On the inside, however, two men were using the fund for a specific purpose – to amass and trade large positions in shares of the Adani Group, one of the biggest and most politically connected private conglomerates in India.
The two men – Nasser Ali Shaban Ahli from the United Arab Emirates and Chang Chung-Ling from Taiwan – are associates of Vinod Adani, brother of the conglomerate's founder Gautam. Their investments were overseen by a Vinod Adani employee, raising questions over whether they were front men used to bypass rules for Indian companies that prevent share price manipulation.
The intricate paper trail that shielded their identity from regulators and the public is laid bare in documents shared with the Financial Times by the Organized Crime and Corruption Reporting Project, a network of investigative journalists.
It is the first time that potentially controversial owners of Adani stock have been identified since the American short selling firm Hindenburg Research published an explosive report in January that accused the Adani Group of running the "largest con in corporate history."
Hindenburg alleged that entities controlled by associates of Vinod Adani manipulated the share prices of some of the group's 10 listed entities, sparking a furor that has knocked more than $90bn off the conglomerate's valuation. The allegations in the report were strenuously denied by the group.
In response to questions from the FT, an Adani spokesperson also said its listed entities are in compliance with all laws. Lawyers for the company that set up the investment structure denied there was any wrongdoing associated with it.
The new documents identify Ahli and Chang as two of the most significant investors in the broader scheme outlined by Hindenburg.

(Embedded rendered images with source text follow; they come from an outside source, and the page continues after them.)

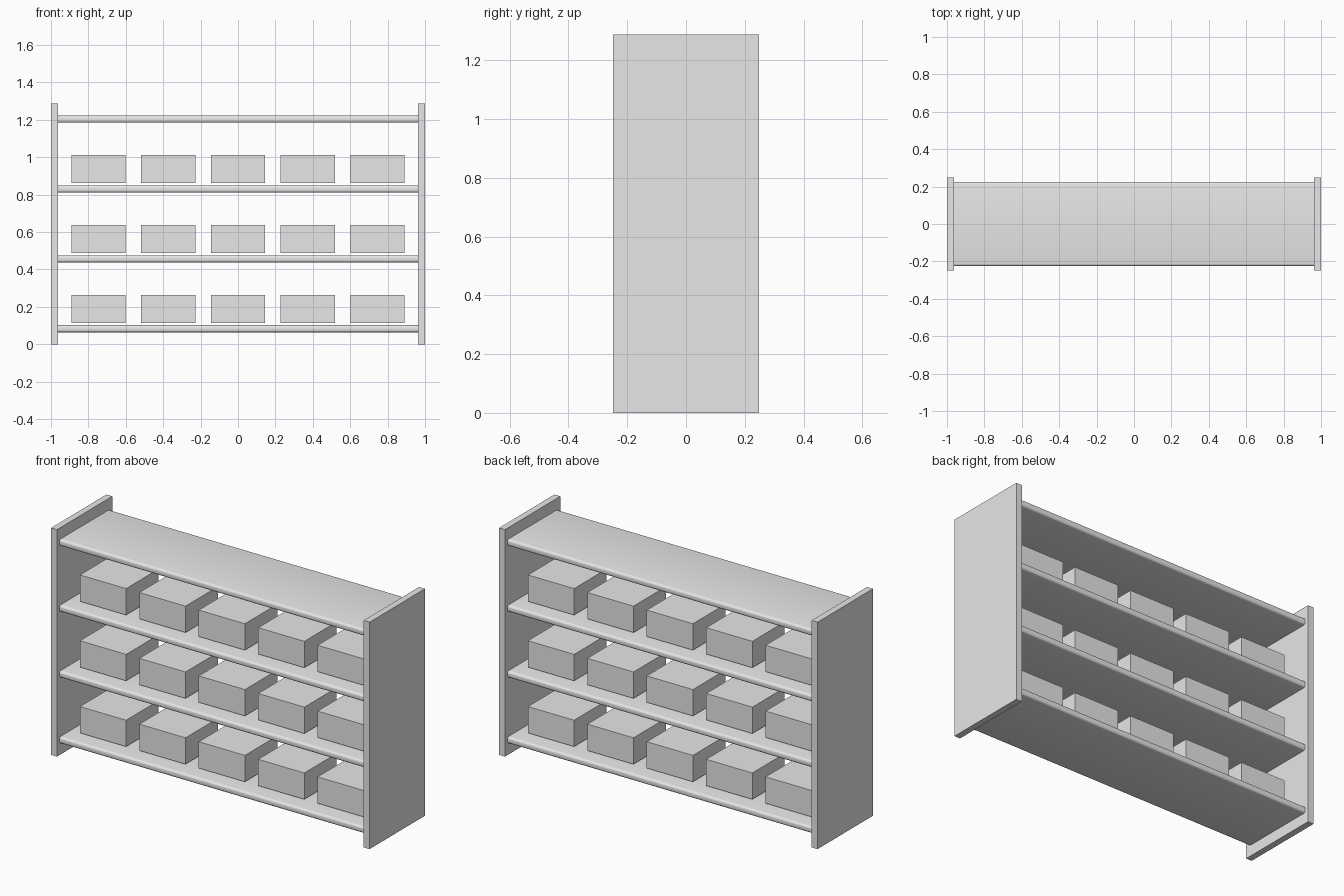
import bpy
import bmesh

cube = bpy.data.objects.get("Cube")
if cube:
    bpy.data.objects.remove(cube, do_unlink=True)

# One plain grey for the whole unit
grey = bpy.data.materials.new("light_grey")
grey.use_nodes = True
colour = (0.8, 0.8, 0.8, 1)
grey.diffuse_color = colour
grey.node_tree.nodes["Principled BSDF"].inputs["Base Color"].default_value = colour


def box(name, size, centre, round_edge=0):
    """Add a box; round_edge rounds only the edges that run along x."""
    bm = bmesh.new()
    bmesh.ops.create_cube(bm, size=1)
    bmesh.ops.scale(bm, vec=size, verts=bm.verts)
    if round_edge:
        long_edges = [e for e in bm.edges
                      if abs(e.verts[0].co.x - e.verts[1].co.x) > size[0] / 2]
        bmesh.ops.bevel(bm, geom=long_edges, offset=round_edge, segments=4,
                        profile=0.5, affect='EDGES')
    mesh = bpy.data.meshes.new(name)
    bm.to_mesh(mesh)
    bm.free()
    mesh.materials.append(grey)
    obj = bpy.data.objects.new(name, mesh)
    obj.location = centre
    bpy.context.collection.objects.link(obj)
    if round_edge:
        bpy.ops.object.select_all(action='DESELECT')
        bpy.context.view_layer.objects.active = obj
        obj.select_set(True)
        bpy.ops.object.shade_smooth_by_angle()
    return obj


HEIGHT, DEPTH, PANEL = 1.288, 0.496, 0.037
SHELF_Z, SHELF_STEP, SHELF_THICK = 0.083, 0.3735, 0.038

# Side panels
for side, sign in (("left", 1), ("right", -1)):
    box(side + "_panel", (PANEL, DEPTH, HEIGHT),
        (sign * (1 - PANEL / 2), 0, HEIGHT / 2))

# Shelves with rounded front and back edges, and a row of bins over the lower three
for level in range(4):
    z = SHELF_Z + level * SHELF_STEP
    box(f"shelf_{level + 1}", (2 - 2 * PANEL, 0.45, SHELF_THICK), (0, 0, z), 0.013)
    if level < 3:
        for column in range(5):
            box(f"storage_box_{level + 1}_{column + 1}", (0.29, 0.29, 0.15),
                ((column - 2) * 0.373, 0, z + 0.106))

They outline a series of bespoke investment structures within the Global Opportunities Fund that were used by Ahli and Chang exclusively to trade Adani stocks.
People familiar with the structures claim parallel sets of books at the fund provider and a Russian doll of companies and funds masked their stakebuilding. "Two sets of accounts were done. One was for regulators. The second set was for each investor mapping their holdings," says one of the people.
4) I arrived home Tuesday night at 2 a.m. after a spectacular 14-and-a-half-hour round trip climb of Mount Shuksan via the Fisher Chimneys on Monday. While not the most technical, difficult, or dangerous climb I've done, it was the most varied... with hiking, scrambling, ice climbing, glacier trekking, and rock climbing – see photos and details below – so I was very grateful to be led by my long-time professional guide, Paul Koubek!
Below is a picture of me at the top, wearing my nearly two-decade-old KIPP T-shirt that I've worn on all of my climbs for KIPP over the past eight years (it's not too late to support the 8,100 KIPPsters in NYC who are climbing the mountain to college – you can do so here):
I was supposed to climb the West Ridge of Forbidden on Wednesday, Sharkfin Tower yesterday, and return home today, but the weather didn't cooperate: torrential rain and lightning started mid-day Tuesday and continued through yesterday, so we'll have to come back and bag the other two peaks next year...
I ended up getting home a mere 69 hours after I left – Paul thinks it's likely an FKT ("fastest known time") for Mount Shuksan from New York City (or anywhere on the East Coast). That's a joke – there's no such thing as an FKT that includes travel time to and from the route – but if there were such a thing, Paul highly doubts that anyone has ever done what I did... He also had a funny climbing term for our quick in-and-out: it's called a "smash and grab" – LOL!
For further details and two dozen pictures, see my Facebook post here.
P.S. I welcome your feedback at [email protected].
P.P.S. Empire Financial Research and the market are closed on Monday for Labor Day. Look for my next daily e-mail on Tuesday, after the Weekly Recap. Enjoy the holiday!